* **TASK DETAILS**
Starting at the first line of the entries below, please return exactly each line up to and including the one with "rounded-square outline with"; pictures stay out.

*** Opening INPUT DATA ***

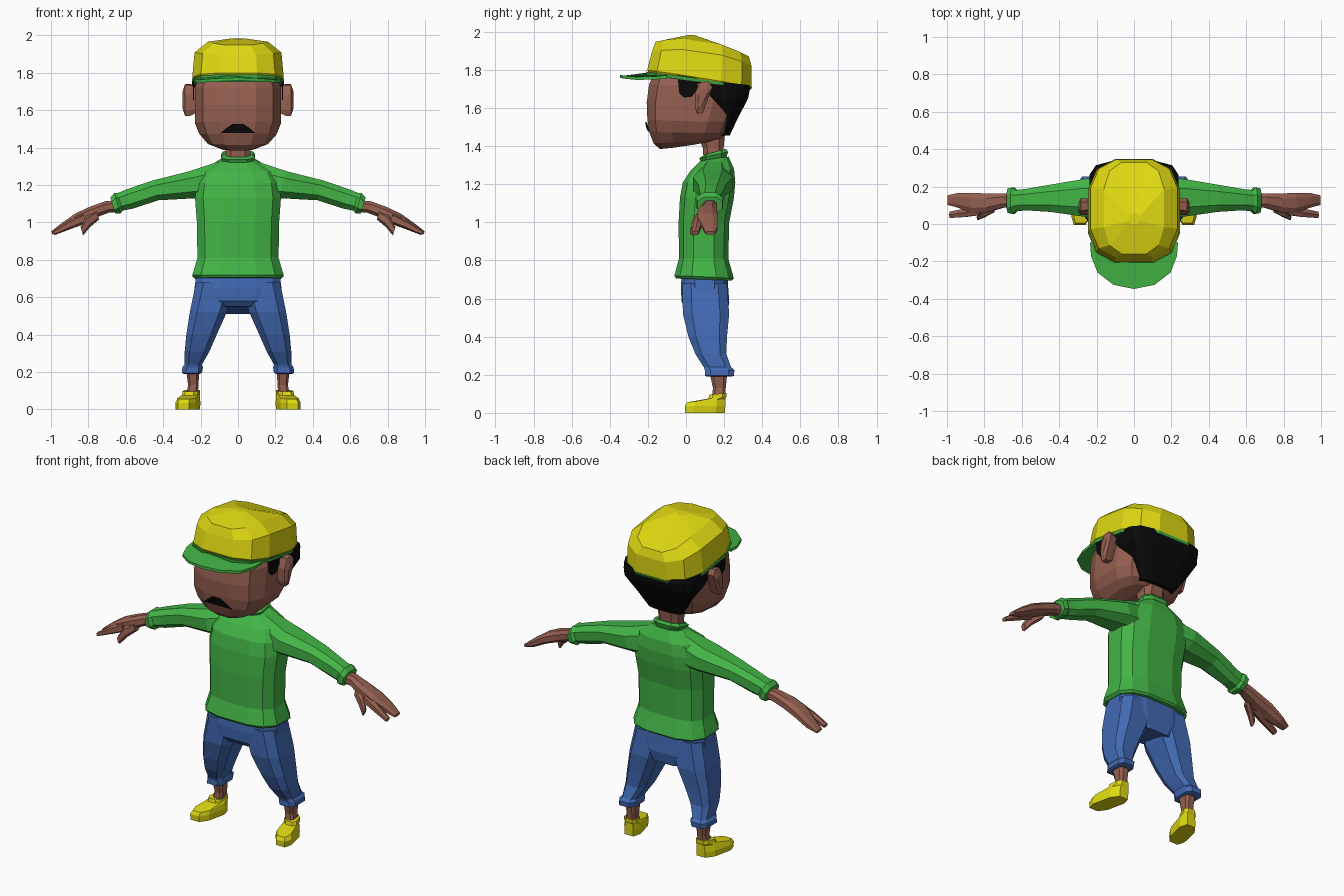
import bpy, bmesh, math


def material(name, rgb):
    m = bpy.data.materials.new(name)
    m.diffuse_color = (*rgb, 1)
    return m


YELLOW = material("cap_yellow", (0.74, 0.69, 0.006))
GREEN = material("shirt_green", (0.055, 0.46, 0.06))
BLUE = material("denim_blue", (0.055, 0.145, 0.46))
SKIN = material("brown_skin", (0.30, 0.115, 0.08))
BLACK = material("hair_black", (0.003, 0.003, 0.003))


def oval(n, p):
    """Unit rounded-square outline with flat sides facing the axes."""
    pts = []
    for i in range(n):
        a = 2 * math.pi * (i + 0.5) / n
        c, s = math.cos(a), math.sin(a)
        pts.append((math.copysign(abs(c) ** (2 / p), c),
                    math.copysign(abs(s) ** (2 / p), s)))
    return pts


def level(y0, y1, hw, zf, zm=None, zb=None, cx=0, shear=0, n=12, p=3):
    """Near-horizontal ring; heights given at its front, middle and back."""
    zm = zf if zm is None else zm
    zb = zm if zb is None else zb
    cy, ry = (y0 + y1) / 2, (y1 - y0) / 2
    ring = []
    for u, v in oval(n, p):
        z = zm + (zb - zf) / 2 * v + ((zf + zb) / 2 - zm) * v * v
        ring.append((cx + hw * u + shear * ry * v, cy + ry * v, z))
    return ring


def upright(x, y0, y1, z0, z1, lean=0.3, n=8, p=2.5):
    """Ring across a limb that runs outwards along x."""
    cy, cz, ry, rz = (y0 + y1) / 2, (z0 + z1) / 2, (y1 - y0) / 2, (z1 - z0) / 2
    return [(x + lean * rz * v, cy + ry * u, cz + rz * v) for u, v in oval(n, p)]


def loft(name, rings, mat, mirror=False):
    bm = bmesh.new()
    rows = [[bm.verts.new(c) for c in r] for r in rings]
    n = len(rows[0])
    for a, b in zip(rows, rows[1:]):
        for i in range(n):
            j = (i + 1) % n
            bm.faces.new((a[i], a[j], b[j], b[i]))
    bm.faces.new(rows[0])
    bm.faces.new(rows[-1])
    bmesh.ops.recalc_face_normals(bm, faces=bm.faces)
    me = bpy.data.meshes.new(name)
    bm.to_mesh(me)
    bm.free()
    me.materials.append(mat)
    ob = bpy.data.objects.new(name, me)
    bpy.context.collection.objects.link(ob)
    if mirror:
        ob.modifiers.new("Mirror", "MIRROR").use_mirror_merge = False
    return ob


# Shirt body, with a flared hem and sloping shoulders
loft("shirt_body", [
    level(-0.055, 0.245, 0.235, 0.705, 0.70, 0.695),
    level(-0.065, 0.255, 0.25, 0.72, 0.715, 0.705),
    level(-0.04, 0.225, 0.222, 0.81),
    level(-0.042, 0.23, 0.225, 1.0),
    level(-0.035, 0.255, 0.235, 1.13),
    level(-0.02, 0.262, 0.225, 1.21),
    level(0.02, 0.255, 0.19, 1.27, 1.28, 1.28),
    level(0.07, 0.225, 0.095, 1.32, 1.335, 1.345)], GREEN)

# Collar and neck
loft("collar", [
    level(0.08, 0.215, 0.08, 1.31, 1.325, 1.34, n=8),
    level(0.065, 0.225, 0.097, 1.335, 1.355, 1.37, n=8),
    level(0.08, 0.215, 0.085, 1.345, 1.37, 1.385, n=8)], GREEN)
loft("neck", [level(0.09, 0.205, 0.072, 1.32, n=8),
              level(0.085, 0.20, 0.07, 1.39, n=8),
              level(0.05, 0.21, 0.08, 1.48, n=8)], SKIN)

# Sleeves with flared cuffs
loft("sleeve", [upright(*r) for r in (
    (0.08, 0.07, 0.23, 1.12, 1.33),
    (0.24, 0.03, 0.25, 1.125, 1.278),
    (0.44, 0.06, 0.215, 1.115, 1.228),
    (0.58, 0.07, 0.19, 1.07, 1.18),
    (0.63, 0.065, 0.185, 1.06, 1.16),
    (0.645, 0.05, 0.20, 1.045, 1.16),
    (0.67, 0.055, 0.195, 1.045, 1.135))], GREEN, True)

# Hands: palm with joined fingers, separate index finger and thumb
loft("hand", [upright(*r) for r in (
    (0.64, 0.085, 0.165, 1.055, 1.12),
    (0.70, 0.085, 0.165, 1.05, 1.115),
    (0.78, 0.06, 0.165, 1.02, 1.087),
    (0.86, 0.055, 0.17, 0.99, 1.05),
    (0.94, 0.085, 0.168, 0.95, 0.995),
    (0.995, 0.10, 0.155, 0.935, 0.953))], SKIN, True)
loft("index_finger", [upright(*r, n=6) for r in (
    (0.82, 0.045, 0.11, 0.995, 1.05),
    (0.90, 0.035, 0.085, 0.965, 1.01),
    (0.985, 0.03, 0.068, 0.932, 0.955))], SKIN, True)
loft("thumb", [upright(*r, n=6) for r in (
    (0.75, 0.06, 0.115, 1.015, 1.065),
    (0.80, 0.035, 0.08, 0.975, 1.035),
    (0.835, 0.02, 0.052, 0.93, 0.975))], SKIN, True)

# Trousers: hips and two bent legs with cuffs
loft("hips", [level(-0.025, 0.22, 0.225, 0.74),
              level(-0.03, 0.225, 0.238, 0.65),
              level(-0.025, 0.23, 0.225, 0.58),
              level(0.0, 0.215, 0.15, 0.55, 0.54, 0.51)], BLUE)


def leg_ring(z, x0, x1, y0, y1):
    return level(y0, y1, (x1 - x0) / 2, z, cx=(x0 + x1) / 2, n=8, p=3.5)


loft("trouser_leg", [leg_ring(*r) for r in (
    (0.68, 0.01, 0.23, -0.025, 0.22),
    (0.52, 0.055, 0.262, -0.022, 0.232),
    (0.40, 0.11, 0.28, 0.008, 0.22),
    (0.31, 0.15, 0.288, 0.045, 0.215),
    (0.24, 0.19, 0.288, 0.09, 0.24),
    (0.225, 0.185, 0.30, 0.095, 0.258),
    (0.195, 0.19, 0.302, 0.095, 0.255),
    (0.19, 0.205, 0.29, 0.11, 0.24))], BLUE, True)

# Ankles and shoes, toes turned out
loft("ankle", [leg_ring(0.05, 0.215, 0.285, 0.13, 0.205),
               leg_ring(0.13, 0.21, 0.268, 0.14, 0.21),
               leg_ring(0.22, 0.205, 0.28, 0.12, 0.22)], SKIN, True)
loft("shoe", [level(y0, y1, hw, z, zm, zb, cx, -0.22, 8) for y0, y1, hw, z, zm, zb, cx in (
    (-0.01, 0.21, 0.055, 0.0, 0.0, 0.0, 0.268),
    (-0.012, 0.212, 0.057, 0.035, 0.035, 0.035, 0.268),
    (0.0, 0.213, 0.05, 0.055, 0.065, 0.075, 0.264),
    (0.115, 0.215, 0.045, 0.075, 0.08, 0.085, 0.252),
    (0.12, 0.216, 0.043, 0.095, 0.10, 0.105, 0.250))], YELLOW, True)

# Head with a wide jaw
loft("head", [
    level(-0.14, 0.13, 0.095, 1.385, 1.40, 1.425),
    level(-0.175, 0.19, 0.165, 1.415, 1.425, 1.445),
    level(-0.198, 0.225, 0.21, 1.475, 1.47, 1.47),
    level(-0.208, 0.25, 0.235, 1.54, 1.53, 1.53),
    level(-0.212, 0.29, 0.236, 1.63),
    level(-0.20, 0.31, 0.236, 1.72),
    level(-0.17, 0.30, 0.21, 1.80)], SKIN)

# Hair at the back, sideburns and moustache
loft("hair_back", [
    level(0.14, 0.23, 0.12, 1.455),
    level(0.13, 0.275, 0.185, 1.55),
    level(0.085, 0.328, 0.238, 1.65, p=4),
    level(0.03, 0.338, 0.243, 1.70, p=4),
    level(-0.02, 0.335, 0.243, 1.755, 1.74, 1.72, p=4)], BLACK)
loft("sideburn", [[(x, -0.045, 1.77), (x, -0.035, 1.68), (x, -0.01, 1.655),
                   (x, 0.03, 1.66), (x, 0.06, 1.70), (x, 0.06, 1.77)]
                  for x in (0.234, 0.241)], BLACK, True)
loft("moustache", [[(x * 0.093, y + (0.008 if abs(x) == 1 else 0) + (1.53 - z) * 0.1, z)
                    for x, z in ((-1, 1.478), (-0.7, 1.502), (-0.3, 1.527),
                                 (0.3, 1.527), (0.7, 1.502), (1, 1.478))]
                   for y in (-0.2135, -0.205)], BLACK)

# Ears, leaning back at the top
loft("ear", [[(x, 0.085 + sy * y + 0.15 * (z - 1.65), 1.655 + s * (z - 1.655))
              for y, z in ((-0.03, 1.60), (-0.015, 1.57), (0.015, 1.575), (0.03, 1.64),
                           (0.045, 1.71), (0.02, 1.74), (-0.025, 1.735), (-0.042, 1.68))]
             for x, sy, s in ((0.22, 0.8, 0.8), (0.255, 0.95, 1.0),
                              (0.283, 1.0, 1.0), (0.296, 0.5, 0.55))], SKIN, True)

# Cap crown, sloping down to the back
loft("cap_crown", [
    level(-0.205, 0.345, 0.243, 1.79, 1.75, 1.705),
    level(-0.21, 0.35, 0.25, 1.80, 1.76, 1.71),
    level(-0.185, 0.35, 0.238, 1.895, 1.90, 1.82),
    level(-0.165, 0.335, 0.165, 1.947, 1.958, 1.868),
    level(0.0, 0.06, 0.03, 1.98, 1.985, 1.977)], YELLOW)

# Cap band and visor
loft("cap_band", [
    level(-0.212, 0.347, 0.249, 1.772, 1.738, 1.695),
    level(-0.216, 0.353, 0.253, 1.792, 1.753, 1.708)], GREEN)
outline = [(-0.235, -0.10), (-0.23, -0.17), (-0.195, -0.26), (-0.11, -0.325), (0, -0.347),
           (0.11, -0.325), (0.195, -0.26), (0.23, -0.17), (0.235, -0.10), (0, -0.10)]
loft("cap_visor", [[(x, y, 1.807 + 0.10 * (y + 0.1) - 0.5 * x * x + dz) for x, y in outline]
                   for dz in (-0.024, -0.008)], GREEN)
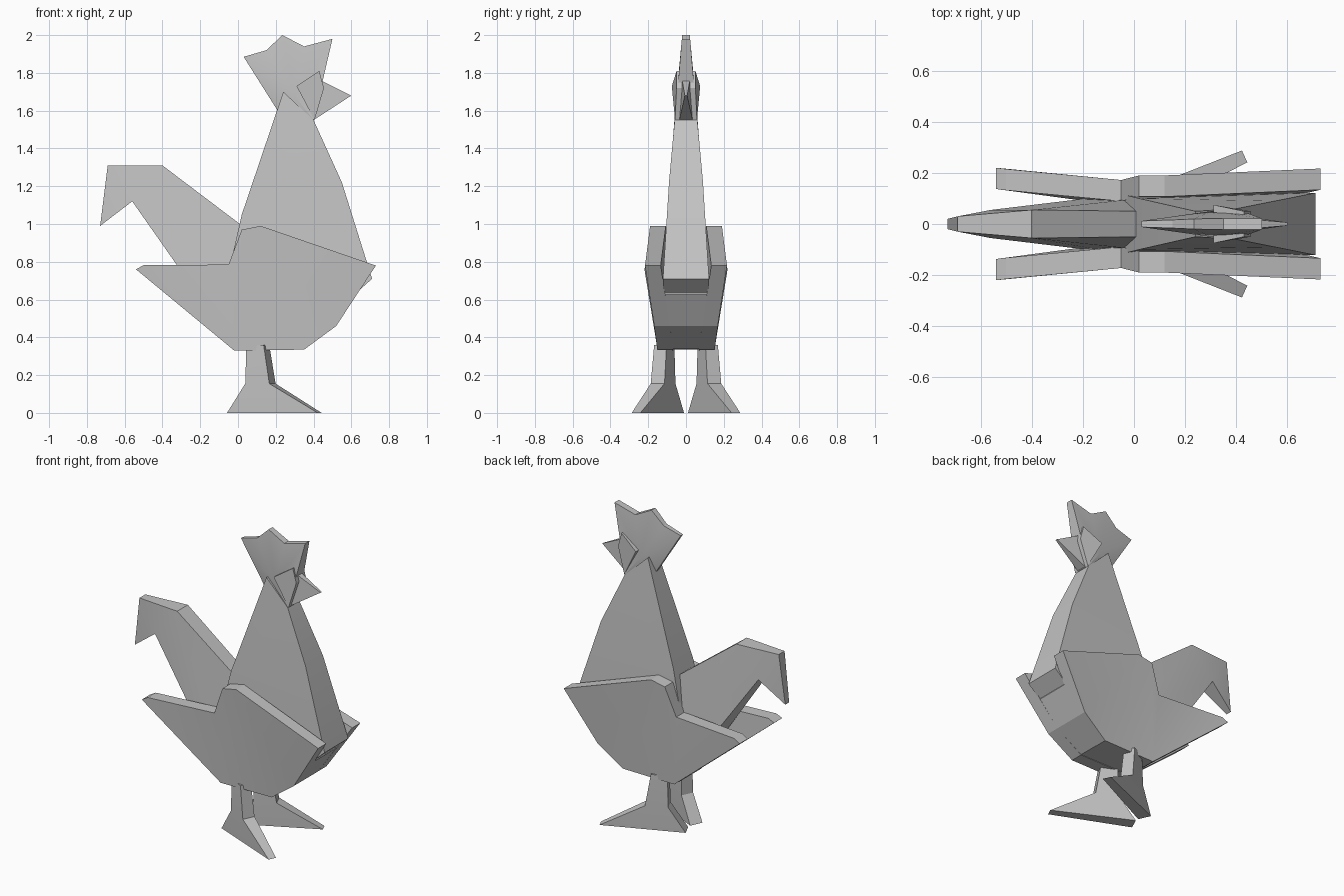
import bpy, bmesh, math
from mathutils import Vector

cube = bpy.data.objects.get("Cube")
if cube:
    bpy.data.objects.remove(cube, do_unlink=True)

grey = bpy.data.materials.new("plain_grey")
grey.use_nodes = True
grey.diffuse_color = (0.55, 0.55, 0.55, 1)
grey.node_tree.nodes["Principled BSDF"].inputs["Base Color"].default_value = (0.55, 0.55, 0.55, 1)


def finish(name, bm):
    bmesh.ops.recalc_face_normals(bm, faces=bm.faces[:])
    mesh = bpy.data.meshes.new(name)
    bm.to_mesh(mesh)
    bm.free()
    mesh.materials.append(grey)
    ob = bpy.data.objects.new(name, mesh)
    bpy.context.collection.objects.link(ob)
    bpy.ops.object.select_all(action='DESELECT')
    ob.select_set(True)
    bpy.context.view_layer.objects.active = ob
    bpy.ops.object.shade_smooth_by_angle(angle=math.radians(20))
    return ob


def slab(name, outline, panels=None, hub=None, thick=None, side=1):
    """Solid from a side outline of (x, z, half width); panels split the sides,
    a hub raises them to a point, thick makes a one-sided plate."""
    bm = bmesh.new()
    n = len(outline)

    def add(p, far):
        y = p[2] if not far else (-p[2] if thick is None else p[2] - thick)
        return bm.verts.new((p[0], y * side, p[1]))

    rows = [[add(p, far) for p in outline] for far in (False, True)]
    for far, row in enumerate(rows):
        if hub:
            centre = add(hub, far)
            for i in range(n):
                bm.faces.new((row[i], row[(i + 1) % n], centre))
        else:
            for panel in panels or [range(n)]:
                bm.faces.new([row[i] for i in panel])
    for i in range(n):
        j = (i + 1) % n
        bm.faces.new((rows[0][i], rows[0][j], rows[1][j], rows[1][i]))
    return finish(name, bm)


# Central body between the wings
slab("body", [(-.03, .335, .12), (.35, .337, .12), (.52, .46, .12),
              (.63, .63, .12), (.6, .7, .12), (-.05, .77, .1)])

# Neck and breast
slab("neck", [(-.06, .7, .12), (.02, 1.05, .1), (.24, 1.7, .05), (.4, 1.55, .06),
              (.55, 1.22, .09), (.71, .71, .122), (.62, .63, .122)],
     panels=[(0, 1, 4, 5, 6), (1, 2, 3, 4)])

# Head with comb
slab("head", [(.03, 1.885, .012), (.15, 1.92, .016), (.235, 2, .02), (.35, 1.94, .022),
              (.5, 1.98, .022), (.4, 1.55, .058), (.21, 1.6, .01)], hub=(.3, 1.68, .05))

# Cheeks and beak
slab("cheeks", [(.31, 1.73, .075), (.43, 1.81, .05), (.455, 1.72, .05), (.405, 1.55, .058)])
slab("beak", [(.42, 1.77, .022), (.6, 1.68, .006), (.4, 1.55, .035)])

# Tail feathers with a drooping tip
slab("tail", [(.01, 1, .05), (-.4, 1.31, .055), (-.69, 1.31, .03), (-.73, .99, .02),
              (-.56, 1.12, .055), (-.02, .35, .12), (.02, .7, .1)],
     panels=[(0, 1, 4, 5, 6), (1, 2, 4), (2, 3, 4)])

wing = [(-.54, .76, .22), (-.5, .782, .215), (-.05, .785, .172), (.02, .97, .19), (.12, .99, .19),
        (.73, .78, .217), (.52, .46, .168), (.35, .335, .152), (-.02, .33, .15)]

for label, side in (("left", 1), ("right", -1)):
    # Wing plate
    slab(label + "_wing", wing, panels=[(0, 1, 2, 8), (2, 3, 8), (3, 4, 7, 8), (4, 5, 6, 7)],
         thick=.083, side=side)

    # Leg flaring into a long foot turned outwards
    along = Vector((.91, .415))
    across = Vector((-.415, .91))
    bm = bmesh.new()
    rings = []
    for z, back, front, half in ((0, -.16, .36, .042), (.155, -.055, .085, .04), (.36, -.05, .05, .036)):
        ring = []
        for a, b in ((back, -half), (front, -half * .6 if z == 0 else -half),
                     (front, half * .6 if z == 0 else half), (back, half)):
            p = Vector((.105, .115)) + along * a + across * b
            ring.append(bm.verts.new((p.x, p.y * side, z)))
        rings.append(ring)
    bm.faces.new(rings[0])
    bm.faces.new(rings[-1])
    for low, high in zip(rings, rings[1:]):
        for i in range(4):
            j = (i + 1) % 4
            bm.faces.new((low[i], low[j], high[j], high[i]))
    finish(label + "_leg", bm)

*** Closing INPUT DATA ***

* **REPLY**
import bpy, bmesh, math


def material(name, rgb):
    m = bpy.data.materials.new(name)
    m.diffuse_color = (*rgb, 1)
    return m


YELLOW = material("cap_yellow", (0.74, 0.69, 0.006))
GREEN = material("shirt_green", (0.055, 0.46, 0.06))
BLUE = material("denim_blue", (0.055, 0.145, 0.46))
SKIN = material("brown_skin", (0.30, 0.115, 0.08))
BLACK = material("hair_black", (0.003, 0.003, 0.003))


def oval(n, p):
    """Unit rounded-square outline with flat sides facing the axes."""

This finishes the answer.